Well, we're back online after four days of the electricity being out in Lower Manhattan, and our rage level is even higher than usual. Where to even begin? For starters, with the most obvious reality. This blogger is 50 years old and grew up in New York City. Never in my life have I experienced a storm of anywhere near this magnitude (actually prompting the mayor to announce a "mandatory evacuation" of low-lying areas) until Hurricane Irene last year—and now it just happened again, even worse (much worse) one year later with the Hurricane Sandy "Frankenstorm." Pretty ominous evidence that something is way out of wack.

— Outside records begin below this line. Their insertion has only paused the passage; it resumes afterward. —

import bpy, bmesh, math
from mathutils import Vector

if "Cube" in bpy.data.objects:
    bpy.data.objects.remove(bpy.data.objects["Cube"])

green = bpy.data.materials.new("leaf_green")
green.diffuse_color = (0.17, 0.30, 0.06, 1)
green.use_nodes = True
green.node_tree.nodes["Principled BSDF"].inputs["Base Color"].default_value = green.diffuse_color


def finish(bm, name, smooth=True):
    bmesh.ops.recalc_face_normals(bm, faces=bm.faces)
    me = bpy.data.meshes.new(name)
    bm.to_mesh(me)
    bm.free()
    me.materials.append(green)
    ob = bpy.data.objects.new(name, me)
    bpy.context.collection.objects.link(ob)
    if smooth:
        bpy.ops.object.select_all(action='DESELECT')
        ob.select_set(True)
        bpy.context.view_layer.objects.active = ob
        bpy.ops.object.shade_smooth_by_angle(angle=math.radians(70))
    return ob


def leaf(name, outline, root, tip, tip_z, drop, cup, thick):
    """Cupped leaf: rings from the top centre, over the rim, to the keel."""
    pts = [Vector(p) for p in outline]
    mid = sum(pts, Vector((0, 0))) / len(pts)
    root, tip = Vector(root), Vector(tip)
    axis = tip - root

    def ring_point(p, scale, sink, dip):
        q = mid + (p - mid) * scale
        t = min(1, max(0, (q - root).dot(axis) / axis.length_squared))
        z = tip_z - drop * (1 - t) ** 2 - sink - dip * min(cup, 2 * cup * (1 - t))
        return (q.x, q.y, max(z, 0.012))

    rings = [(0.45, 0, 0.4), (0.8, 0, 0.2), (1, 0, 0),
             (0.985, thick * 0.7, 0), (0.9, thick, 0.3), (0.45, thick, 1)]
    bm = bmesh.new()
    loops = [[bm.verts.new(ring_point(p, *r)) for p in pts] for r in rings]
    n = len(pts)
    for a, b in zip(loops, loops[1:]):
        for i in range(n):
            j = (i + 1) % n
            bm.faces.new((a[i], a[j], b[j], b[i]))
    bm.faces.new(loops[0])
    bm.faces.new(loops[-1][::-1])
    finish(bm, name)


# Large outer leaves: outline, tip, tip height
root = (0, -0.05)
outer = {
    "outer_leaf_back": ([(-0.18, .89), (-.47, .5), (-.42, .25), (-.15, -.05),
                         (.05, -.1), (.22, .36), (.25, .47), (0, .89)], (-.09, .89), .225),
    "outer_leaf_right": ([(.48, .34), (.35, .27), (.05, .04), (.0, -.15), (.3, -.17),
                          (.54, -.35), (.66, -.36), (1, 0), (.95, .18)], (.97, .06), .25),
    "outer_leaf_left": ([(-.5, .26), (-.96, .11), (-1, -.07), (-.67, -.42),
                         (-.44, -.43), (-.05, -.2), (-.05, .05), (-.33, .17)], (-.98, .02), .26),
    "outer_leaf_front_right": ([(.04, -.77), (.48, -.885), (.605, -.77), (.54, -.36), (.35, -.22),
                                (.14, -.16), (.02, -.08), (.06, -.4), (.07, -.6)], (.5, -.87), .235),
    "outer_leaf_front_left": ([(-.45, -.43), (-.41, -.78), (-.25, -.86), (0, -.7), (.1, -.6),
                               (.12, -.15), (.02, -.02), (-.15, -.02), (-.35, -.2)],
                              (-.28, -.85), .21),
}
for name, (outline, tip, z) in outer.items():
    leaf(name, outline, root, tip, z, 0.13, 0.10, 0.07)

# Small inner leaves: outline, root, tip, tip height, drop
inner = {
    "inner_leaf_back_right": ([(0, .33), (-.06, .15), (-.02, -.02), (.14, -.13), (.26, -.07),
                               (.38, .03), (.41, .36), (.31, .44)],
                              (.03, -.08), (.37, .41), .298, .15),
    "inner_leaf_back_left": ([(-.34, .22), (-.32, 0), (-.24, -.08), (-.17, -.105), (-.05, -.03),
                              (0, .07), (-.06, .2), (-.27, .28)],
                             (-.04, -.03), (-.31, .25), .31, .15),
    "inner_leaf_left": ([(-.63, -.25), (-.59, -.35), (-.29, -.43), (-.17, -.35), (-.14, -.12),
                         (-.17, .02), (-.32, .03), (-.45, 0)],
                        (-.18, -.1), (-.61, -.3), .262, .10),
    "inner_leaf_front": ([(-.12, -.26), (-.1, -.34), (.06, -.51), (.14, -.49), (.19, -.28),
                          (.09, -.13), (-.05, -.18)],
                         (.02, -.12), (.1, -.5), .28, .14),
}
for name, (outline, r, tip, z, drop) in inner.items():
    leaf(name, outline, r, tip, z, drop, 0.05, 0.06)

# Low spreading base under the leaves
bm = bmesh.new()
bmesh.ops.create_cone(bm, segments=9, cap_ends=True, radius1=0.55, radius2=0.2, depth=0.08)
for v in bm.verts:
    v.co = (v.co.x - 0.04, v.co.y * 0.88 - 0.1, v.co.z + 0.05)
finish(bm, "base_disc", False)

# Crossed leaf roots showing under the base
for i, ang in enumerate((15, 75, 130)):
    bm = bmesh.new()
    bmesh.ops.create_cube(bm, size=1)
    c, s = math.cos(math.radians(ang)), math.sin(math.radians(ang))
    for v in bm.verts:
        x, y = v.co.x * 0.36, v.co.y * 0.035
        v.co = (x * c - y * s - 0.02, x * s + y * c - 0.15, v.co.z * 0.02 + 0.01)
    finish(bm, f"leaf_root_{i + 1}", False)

Israeli warplanes swooped low over Lebanese villages Oct. 7 in a menacing show of force apparently aimed at Hezbollah the day after a mysterious incursion by an unmanned aerial vehicle (UAV). The Israeli Air Force shot down the drone shortly after it crossed into southern Israel from the Mediterranean, passing "over settlements and military bases in the Negev," the IAF said. The craft's launch point is unknown. Israeli officials believe the UAV may have been on a mission to perform surveillance of the Dimona nuclear complex. Israeli politicians have been quick to draw their own conclusions. "It is an Iranian drone that was launched by Hezbollah," Knesset member Miri Regev, a former chief spokeswoman for the Israeli military, wrote on her Twitter feed. "Hezbollah and Iran continue to try to collect information in every possible way in order to harm Israel." (Slate, AP, Oct. 7; JP, Oct. 6)

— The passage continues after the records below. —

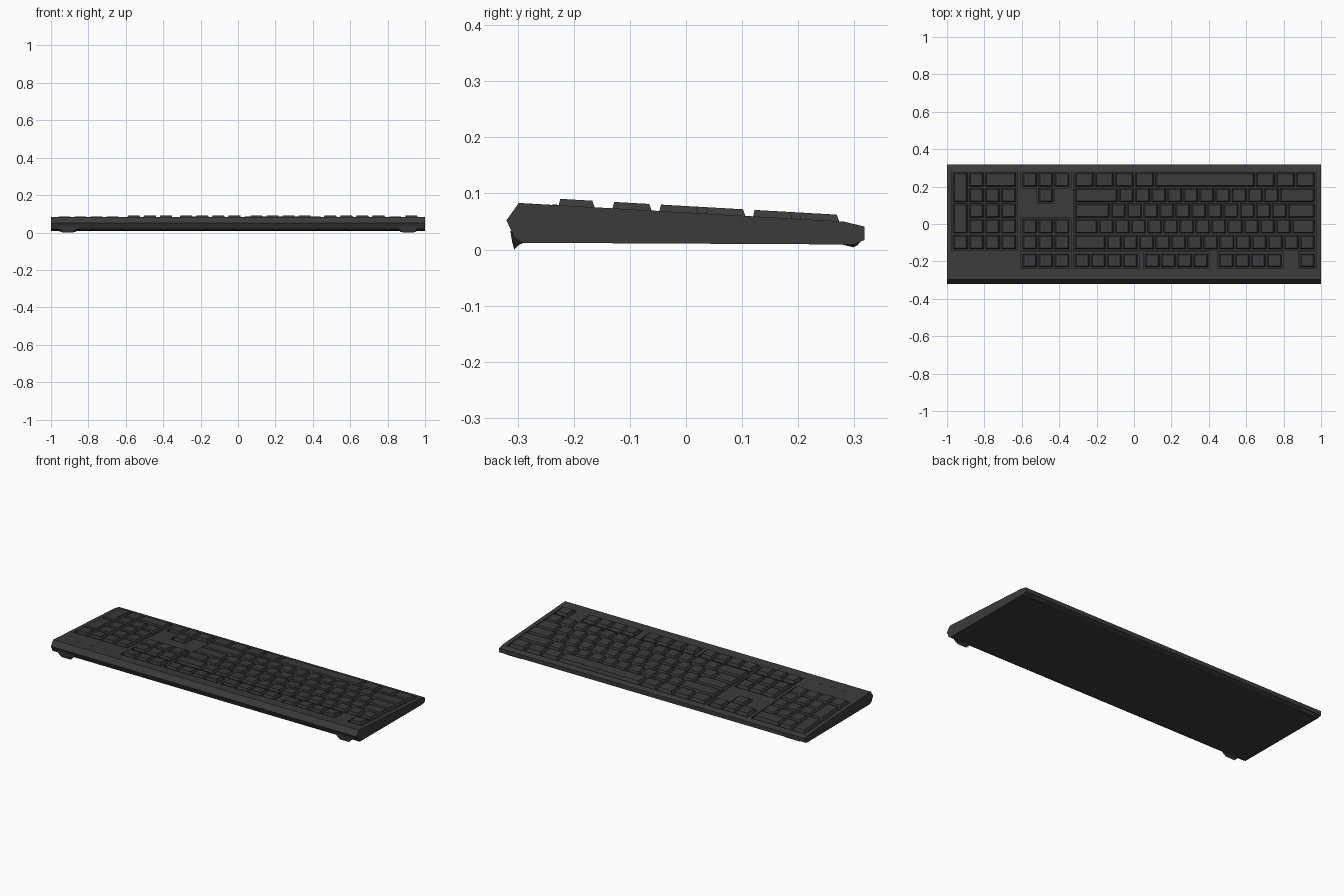
import bpy, bmesh

if "Cube" in bpy.data.objects:
    bpy.data.objects.remove(bpy.data.objects["Cube"])

mat = bpy.data.materials.new("charcoal_plastic")
mat.diffuse_color = (0.043, 0.043, 0.043, 1)
mat.use_nodes = True
mat.node_tree.nodes["Principled BSDF"].inputs["Base Color"].default_value = mat.diffuse_color


def deck(y):
    """Height of the sloping top deck."""
    return 0.083 - 0.057 * (y + 0.298)


def finish(bm, name):
    bmesh.ops.recalc_face_normals(bm, faces=bm.faces)
    me = bpy.data.meshes.new(name)
    bm.to_mesh(me)
    bm.free()
    me.materials.append(mat)
    ob = bpy.data.objects.new(name, me)
    bpy.context.collection.objects.link(ob)
    return ob


def block(bm, x0, x1, y0, y1, low, high, taper=0.0):
    """Box that follows the deck slope, from deck+low to deck+high."""
    rings = []
    for h, t in ((low, 0), (high, taper)):
        pts = ((x0 + t, y0 + t * .6), (x1 - t, y0 + t * .6),
               (x1 - t, y1 - t), (x0 + t, y1 - t))
        rings.append([bm.verts.new((x, y, deck(y) + h)) for x, y in pts])
    a, b = rings
    bm.faces.new(a[::-1])
    bm.faces.new(b)
    for i in range(4):
        j = (i + 1) % 4
        bm.faces.new((a[i], a[j], b[j], b[i]))


def prism(bm, profile, x0, x1, inset=0.0):
    """Extrude a (y, z) profile along x; inset slants the ends at the bottom."""
    zmax = max(z for _, z in profile)
    zmin = min(z for _, z in profile)
    ends = []
    for x, s in ((x0, 1), (x1, -1)):
        ends.append([bm.verts.new((x + s * inset * (zmax - z) / (zmax - zmin), y, z))
                     for y, z in profile])
    a, b = ends
    bm.faces.new(a)
    bm.faces.new(b[::-1])
    n = len(a)
    for i in range(n):
        j = (i + 1) % n
        bm.faces.new((a[i], b[i], b[j], a[j]))


# Body: wedge-shaped case
bm = bmesh.new()
prism(bm, [(-0.32, 0.052), (-0.298, 0.083), (0.28, 0.05), (0.318, 0.041),
           (0.318, 0.017), (0.30, 0.009), (-0.29, 0.012), (-0.305, 0.02)], -1, 1)
body = finish(bm, "case")

# Shallow wells that the key groups sit in
U = 0.086          # key pitch across
ROW = 0.0835       # key pitch front to back
Y0 = -0.137        # start of the number row
FY0, FY1 = -0.233, -0.155
YE = Y0 + 5 * ROW
M = 0.004
wells = [
    (-0.972, -0.628, Y0, YE),                  # number pad
    (-0.60, -0.342, Y0, Y0 + 2 * ROW),         # navigation
    (-0.60, -0.342, Y0 + 4 * ROW, YE),         # arrows
    (-0.514, -0.428, Y0 + 3 * ROW, Y0 + 4 * ROW - 0.009),
    (-0.32, 0.97, Y0, YE),                     # main block
    (-0.60, -0.342, FY0, FY1),                 # function row groups
    (-0.32, 0.024, FY0, FY1), (0.055, 0.399, FY0, FY1),
    (0.45, 0.794, FY0, FY1), (0.884, 0.97, FY0, FY1),
]
bm = bmesh.new()
for x0, x1, y0, y1 in wells:
    block(bm, x0 - M, x1 + M, y0 - M, y1 + M, -0.009, 0.03)
cutter = finish(bm, "well_cutter")
cutter.hide_render = True
mod = body.modifiers.new("wells", 'BOOLEAN')
mod.operation = 'DIFFERENCE'
mod.solver = 'EXACT'
mod.object = cutter
bpy.context.view_layer.objects.active = body
body.select_set(True)
bpy.ops.object.modifier_apply(modifier=mod.name)
bpy.data.objects.remove(cutter)


# Keys: tapered caps, laid out from the right (+x) towards the left
def key(bm, x0, x1, y0, y1):
    g = 0.004
    block(bm, x0 + g, x1 - g, y0 + g, y1 - g, -0.0095, 0.0115, 0.008)


def key_row(bm, right, y0, widths, depth=ROW):
    x = right
    for w in widths:
        key(bm, x - w * U, x, y0, y0 + depth)
        x -= w * U


bm = bmesh.new()
rows = [[1] * 13 + [2],
        [1.5] + [1] * 12 + [1.5],
        [1.75] + [1] * 11 + [2.25],
        [2.25] + [1] * 10 + [2.75],
        [1.25] * 3 + [6.25] + [1.25] * 4]
for i, widths in enumerate(rows):
    key_row(bm, 0.97, Y0 + i * ROW, widths)
finish(bm, "main_keys")

bm = bmesh.new()
for right, count in ((0.97, 1), (0.794, 4), (0.399, 4), (0.024, 4), (-0.342, 3)):
    key_row(bm, right, FY0, [1] * count, FY1 - FY0)
finish(bm, "function_keys")

bm = bmesh.new()
for i in (0, 1, 4):
    key_row(bm, -0.342, Y0 + i * ROW, [1, 1, 1])
key(bm, -0.514, -0.428, Y0 + 3 * ROW, Y0 + 4 * ROW)
finish(bm, "navigation_keys")

bm = bmesh.new()
for i, widths in enumerate(([1] * 4, [1] * 3, [1] * 3, [1] * 3, [2, 1])):
    key_row(bm, -0.628, Y0 + i * ROW, widths)
for i in (1, 3):   # tall plus and enter keys
    key(bm, -0.972, -0.972 + U, Y0 + i * ROW, Y0 + (i + 2) * ROW)
finish(bm, "number_pad_keys")

# Indicator strips beside the number pad
bm = bmesh.new()
for x in (-0.88, -0.80, -0.72):
    block(bm, x - 0.012, x + 0.012, -0.238, -0.230, -0.002, 0.001)
finish(bm, "indicator_strips")

# Feet under the four corners
bm = bmesh.new()
for x0, x1 in ((-0.97, -0.85), (0.85, 0.97)):
    prism(bm, [(-0.313, 0.034), (-0.285, 0.014), (-0.298, 0.008),
               (-0.306, 0.0), (-0.310, 0.014)], x0, x1, 0.03)
    prism(bm, [(0.27, 0.011), (0.312, 0.016), (0.306, 0.008), (0.298, 0.004)], x0, x1, 0.02)
finish(bm, "feet")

Calm returned to central Tehran on Oct. 4, a day after it was rocked by unprecedented protests over Iran's plunging currency. All money-changers and most shops were closed, and the Grand Bazaar—the normally bustling commercial heart of the city—was mostly shuttered, with only a few streetside shops open. In the nearby traditional money-changing district, police patrolled past closed exchange outlets. The previous day, hundreds of police and security personnel flooded central Tehran, arresting unlicensed money changers—part of efforts by authorities to halt the dive of the rial, which is at an all-time low against the dollar. Scuffles broke out with stone-throwing men, and trash dumpsters were set alight. Opposition website Kaleme.com said slogans included "Allahu akbar!" (God is great, associated with the 1979 revolution) and "Leave Syria alone, instead think of us!" (Middle East Online, World Bulletin, Turkey, Oct. 4)